(Stored data entries)

——————————

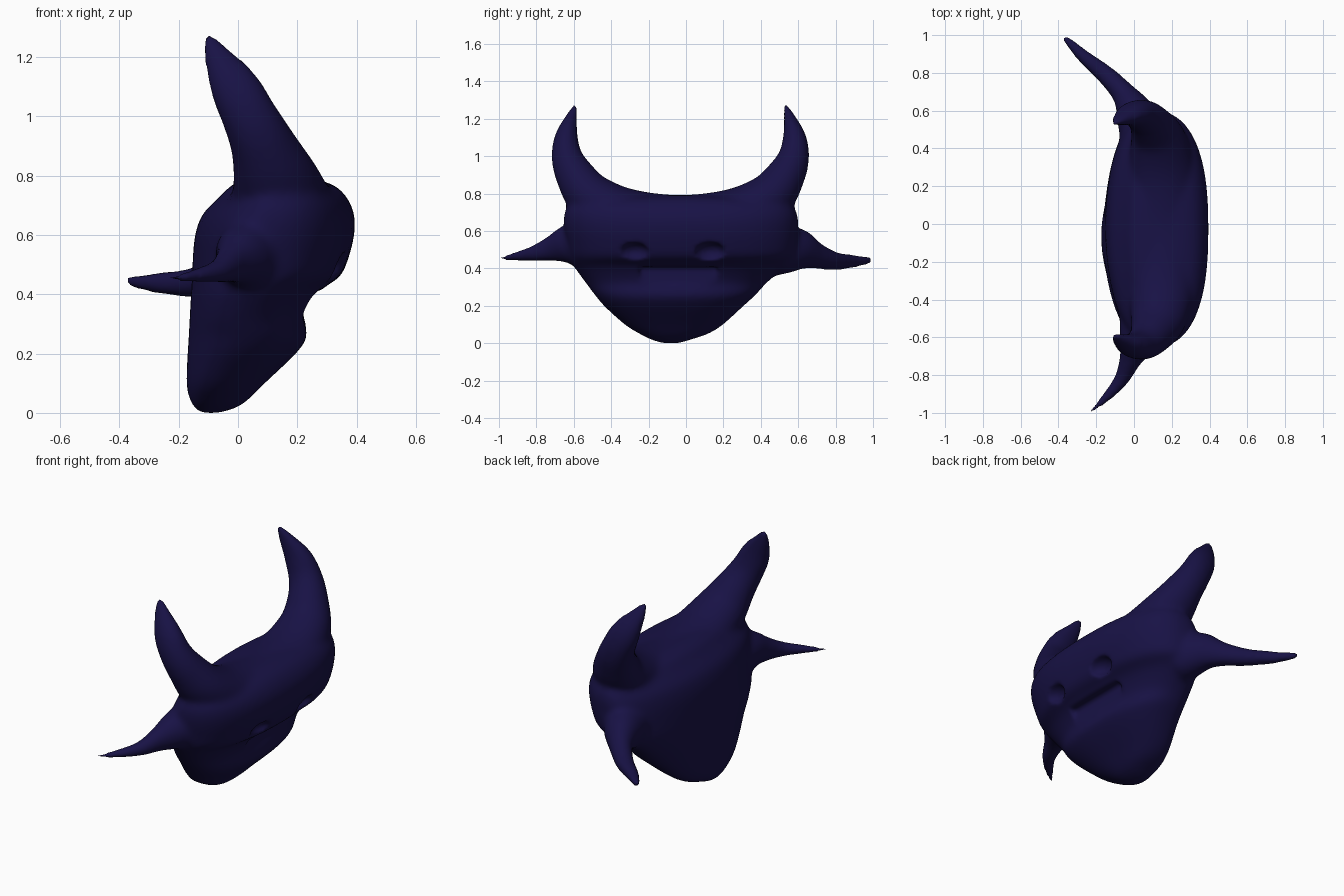
import bpy, bmesh, math
from mathutils import Vector

if "Cube" in bpy.data.objects:
    bpy.data.objects.remove(bpy.data.objects["Cube"])

SIDES = 48


def smooth_rows(rows, steps=5):
    """Catmull-Rom interpolation through rows of numbers."""
    out = []
    for i in range(len(rows) - 1):
        p0, p1 = rows[max(i - 1, 0)], rows[i]
        p2, p3 = rows[i + 1], rows[min(i + 2, len(rows) - 1)]
        for s in range(steps):
            t = s / steps
            out.append([0.5 * (2 * b + (c - a) * t + (2 * a - 5 * b + 4 * c - d) * t * t
                               + (3 * b - a - 3 * c + d) * t ** 3)
                        for a, b, c, d in zip(p0, p1, p2, p3)])
    return out + [list(rows[-1])]


def loft(bm, rings):
    """Closed shell through rings of points."""
    vs = [[bm.verts.new(p) for p in r] for r in rings]
    n = len(vs[0])
    for a, b in zip(vs, vs[1:]):
        for i in range(n):
            bm.faces.new((a[i], a[(i + 1) % n], b[(i + 1) % n], b[i]))
    bm.faces.new(vs[0])
    bm.faces.new(vs[-1])


def tube(bm, rows, ref):
    """Tapered tube; rows are x, y, z, radius across ref, radius along ref."""
    rows = smooth_rows(rows)
    pts = [Vector(r[:3]) for r in rows]
    rings = []
    for i, r in enumerate(rows):
        t = (pts[min(i + 1, len(pts) - 1)] - pts[max(i - 1, 0)]).normalized()
        b = (ref - t * ref.dot(t)).normalized()
        a = t.cross(b)
        ang = [2 * math.pi * k / SIDES for k in range(SIDES)]
        rings.append([pts[i] + a * max(r[3], .008) * math.cos(u)
                      + b * max(r[4], .008) * math.sin(u) for u in ang])
    loft(bm, rings)


def spow(v, e):
    return math.copysign(abs(v) ** e, v)


bm = bmesh.new()

# Head: horizontal sections z, y min, y max, x back, x front
head = [(.0, -.13, -.03, -.13, -.06), (.02, -.19, .03, -.15, .0),
        (.05, -.25, .12, -.165, .04), (.1, -.33, .2, -.174, .09),
        (.2, -.44, .31, -.17, .195), (.26, -.49, .375, -.166, .235),
        (.32, -.535, .43, -.163, .225), (.41, -.60, .53, -.158, .275),
        (.46, -.62, .58, -.155, .345), (.53, -.635, .595, -.152, .375),
        (.6, -.65, .6, -.145, .392), (.67, -.655, .6, -.12, .392),
        (.73, -.63, .57, -.06, .365), (.77, -.52, .46, -.02, .32),
        (.79, -.3, .24, .03, .25)]
rings = []
for z, y0, y1, xb, xf in smooth_rows(head, 4):
    xm = xb + (xf - xb) * .42
    ring = []
    for k in range(SIDES):
        u = 2 * math.pi * k / SIDES
        c, s = math.cos(u), math.sin(u)
        e = 2 / 2.5 if c > 0 else 1
        ring.append(((xm + (xf - xm if c > 0 else xm - xb) * spow(c, e)),
                     (y0 + y1) / 2 + (y1 - y0) / 2 * spow(s, e), z))
    rings.append(ring)
loft(bm, rings)

# Horns: one crescent running tip to tip through the brow
half = [(-.108, .558, 1.28, .012, .02), (-.068, .585, 1.2, .034, .052),
        (-.012, .61, 1.1, .063, .085), (.038, .607, 1.0, .083, .095),
        (.085, .565, .9, .105, .112), (.13, .47, .775, .13, .15),
        (.15, .28, .685, .14, .18)]
left = [(x, -y, z, a, b) for x, y, z, a, b in half]
crescent = left + [(.155, 0, .65, .142, .19)] + half[::-1]
tube(bm, [(x, y - .03, z, a, b) for x, y, z, a, b in crescent], Vector((1, 0, 0)))

# Ears: swept back, slightly different on each side
tube(bm, [(.05, .48, .5, .13, .14), (.0, .6, .5, .1, .115), (-.055, .69, .47, .065, .075),
          (-.15, .79, .44, .052, .052), (-.27, .89, .438, .038, .038),
          (-.375, .995, .445, .02, .022)], Vector((0, 0, 1)))
tube(bm, [(.05, -.5, .53, .13, .14), (.02, -.62, .53, .1, .11), (-.02, -.72, .505, .06, .07),
          (-.065, -.82, .478, .042, .043), (-.14, -.91, .463, .03, .028),
          (-.235, -1.0, .45, .014, .016)], Vector((0, 0, 1)))

bmesh.ops.recalc_face_normals(bm, faces=bm.faces)
me = bpy.data.meshes.new("horned_head")
bm.to_mesh(me)
bm.free()
obj = bpy.data.objects.new("horned_head", me)
bpy.context.collection.objects.link(obj)
mat = bpy.data.materials.new("dark_navy")
mat.diffuse_color = (.009, .006, .06, 1)
mat.use_nodes = True
mat.node_tree.nodes["Principled BSDF"].inputs["Base Color"].default_value = mat.diffuse_color
me.materials.append(mat)

# Cutter: two eye sockets and a shallow mouth recess
cb = bmesh.new()
for y in (-.28, .13):
    r = bmesh.ops.create_uvsphere(cb, u_segments=24, v_segments=16, radius=1)
    for v in r["verts"]:
        v.co = Vector((.37 + v.co.x * .075, y + v.co.y * .085, .485 + v.co.z * .055))
r = bmesh.ops.create_cube(cb, size=1)
for v in r["verts"]:
    v.co = Vector((.33 + v.co.x * .22, -.04 + v.co.y * .42, .36 + v.co.z * .1))
cm = bpy.data.meshes.new("face_cutter")
cb.to_mesh(cm)
cb.free()
cutter = bpy.data.objects.new("face_cutter", cm)
bpy.context.collection.objects.link(cutter)
cutter.hide_render = True
cutter.hide_viewport = True


def remesh(name, size):
    m = obj.modifiers.new(name, "REMESH")
    m.mode = "VOXEL"
    m.voxel_size = size
    m.use_smooth_shade = True


# Blend the parts, carve the face, soften everything
remesh("merge", .014)
soft = obj.modifiers.new("blend", "SMOOTH")
soft.factor, soft.iterations = .5, 12
cut = obj.modifiers.new("carve", "BOOLEAN")
cut.operation, cut.object, cut.solver = "DIFFERENCE", cutter, "EXACT"
remesh("remerge", .012)
soft = obj.modifiers.new("soften", "SMOOTH")
soft.factor, soft.iterations = .5, 5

——————————

• What to produce
Retype every entry word for word, but do not carry over the pictures.

• Task answer
import bpy, bmesh, math
from mathutils import Vector

if "Cube" in bpy.data.objects:
    bpy.data.objects.remove(bpy.data.objects["Cube"])

SIDES = 48


def smooth_rows(rows, steps=5):
    """Catmull-Rom interpolation through rows of numbers."""
    out = []
    for i in range(len(rows) - 1):
        p0, p1 = rows[max(i - 1, 0)], rows[i]
        p2, p3 = rows[i + 1], rows[min(i + 2, len(rows) - 1)]
        for s in range(steps):
            t = s / steps
            out.append([0.5 * (2 * b + (c - a) * t + (2 * a - 5 * b + 4 * c - d) * t * t
                               + (3 * b - a - 3 * c + d) * t ** 3)
                        for a, b, c, d in zip(p0, p1, p2, p3)])
    return out + [list(rows[-1])]


def loft(bm, rings):
    """Closed shell through rings of points."""
    vs = [[bm.verts.new(p) for p in r] for r in rings]
    n = len(vs[0])
    for a, b in zip(vs, vs[1:]):
        for i in range(n):
            bm.faces.new((a[i], a[(i + 1) % n], b[(i + 1) % n], b[i]))
    bm.faces.new(vs[0])
    bm.faces.new(vs[-1])


def tube(bm, rows, ref):
    """Tapered tube; rows are x, y, z, radius across ref, radius along ref."""
    rows = smooth_rows(rows)
    pts = [Vector(r[:3]) for r in rows]
    rings = []
    for i, r in enumerate(rows):
        t = (pts[min(i + 1, len(pts) - 1)] - pts[max(i - 1, 0)]).normalized()
        b = (ref - t * ref.dot(t)).normalized()
        a = t.cross(b)
        ang = [2 * math.pi * k / SIDES for k in range(SIDES)]
        rings.append([pts[i] + a * max(r[3], .008) * math.cos(u)
                      + b * max(r[4], .008) * math.sin(u) for u in ang])
    loft(bm, rings)


def spow(v, e):
    return math.copysign(abs(v) ** e, v)


bm = bmesh.new()

# Head: horizontal sections z, y min, y max, x back, x front
head = [(.0, -.13, -.03, -.13, -.06), (.02, -.19, .03, -.15, .0),
        (.05, -.25, .12, -.165, .04), (.1, -.33, .2, -.174, .09),
        (.2, -.44, .31, -.17, .195), (.26, -.49, .375, -.166, .235),
        (.32, -.535, .43, -.163, .225), (.41, -.60, .53, -.158, .275),
        (.46, -.62, .58, -.155, .345), (.53, -.635, .595, -.152, .375),
        (.6, -.65, .6, -.145, .392), (.67, -.655, .6, -.12, .392),
        (.73, -.63, .57, -.06, .365), (.77, -.52, .46, -.02, .32),
        (.79, -.3, .24, .03, .25)]
rings = []
for z, y0, y1, xb, xf in smooth_rows(head, 4):
    xm = xb + (xf - xb) * .42
    ring = []
    for k in range(SIDES):
        u = 2 * math.pi * k / SIDES
        c, s = math.cos(u), math.sin(u)
        e = 2 / 2.5 if c > 0 else 1
        ring.append(((xm + (xf - xm if c > 0 else xm - xb) * spow(c, e)),
                     (y0 + y1) / 2 + (y1 - y0) / 2 * spow(s, e), z))
    rings.append(ring)
loft(bm, rings)

# Horns: one crescent running tip to tip through the brow
half = [(-.108, .558, 1.28, .012, .02), (-.068, .585, 1.2, .034, .052),
        (-.012, .61, 1.1, .063, .085), (.038, .607, 1.0, .083, .095),
        (.085, .565, .9, .105, .112), (.13, .47, .775, .13, .15),
        (.15, .28, .685, .14, .18)]
left = [(x, -y, z, a, b) for x, y, z, a, b in half]
crescent = left + [(.155, 0, .65, .142, .19)] + half[::-1]
tube(bm, [(x, y - .03, z, a, b) for x, y, z, a, b in crescent], Vector((1, 0, 0)))

# Ears: swept back, slightly different on each side
tube(bm, [(.05, .48, .5, .13, .14), (.0, .6, .5, .1, .115), (-.055, .69, .47, .065, .075),
          (-.15, .79, .44, .052, .052), (-.27, .89, .438, .038, .038),
          (-.375, .995, .445, .02, .022)], Vector((0, 0, 1)))
tube(bm, [(.05, -.5, .53, .13, .14), (.02, -.62, .53, .1, .11), (-.02, -.72, .505, .06, .07),
          (-.065, -.82, .478, .042, .043), (-.14, -.91, .463, .03, .028),
          (-.235, -1.0, .45, .014, .016)], Vector((0, 0, 1)))

bmesh.ops.recalc_face_normals(bm, faces=bm.faces)
me = bpy.data.meshes.new("horned_head")
bm.to_mesh(me)
bm.free()
obj = bpy.data.objects.new("horned_head", me)
bpy.context.collection.objects.link(obj)
mat = bpy.data.materials.new("dark_navy")
mat.diffuse_color = (.009, .006, .06, 1)
mat.use_nodes = True
mat.node_tree.nodes["Principled BSDF"].inputs["Base Color"].default_value = mat.diffuse_color
me.materials.append(mat)

# Cutter: two eye sockets and a shallow mouth recess
cb = bmesh.new()
for y in (-.28, .13):
    r = bmesh.ops.create_uvsphere(cb, u_segments=24, v_segments=16, radius=1)
    for v in r["verts"]:
        v.co = Vector((.37 + v.co.x * .075, y + v.co.y * .085, .485 + v.co.z * .055))
r = bmesh.ops.create_cube(cb, size=1)
for v in r["verts"]:
    v.co = Vector((.33 + v.co.x * .22, -.04 + v.co.y * .42, .36 + v.co.z * .1))
cm = bpy.data.meshes.new("face_cutter")
cb.to_mesh(cm)
cb.free()
cutter = bpy.data.objects.new("face_cutter", cm)
bpy.context.collection.objects.link(cutter)
cutter.hide_render = True
cutter.hide_viewport = True


def remesh(name, size):
    m = obj.modifiers.new(name, "REMESH")
    m.mode = "VOXEL"
    m.voxel_size = size
    m.use_smooth_shade = True


# Blend the parts, carve the face, soften everything
remesh("merge", .014)
soft = obj.modifiers.new("blend", "SMOOTH")
soft.factor, soft.iterations = .5, 12
cut = obj.modifiers.new("carve", "BOOLEAN")
cut.operation, cut.object, cut.solver = "DIFFERENCE", cutter, "EXACT"
remesh("remerge", .012)
soft = obj.modifiers.new("soften", "SMOOTH")
soft.factor, soft.iterations = .5, 5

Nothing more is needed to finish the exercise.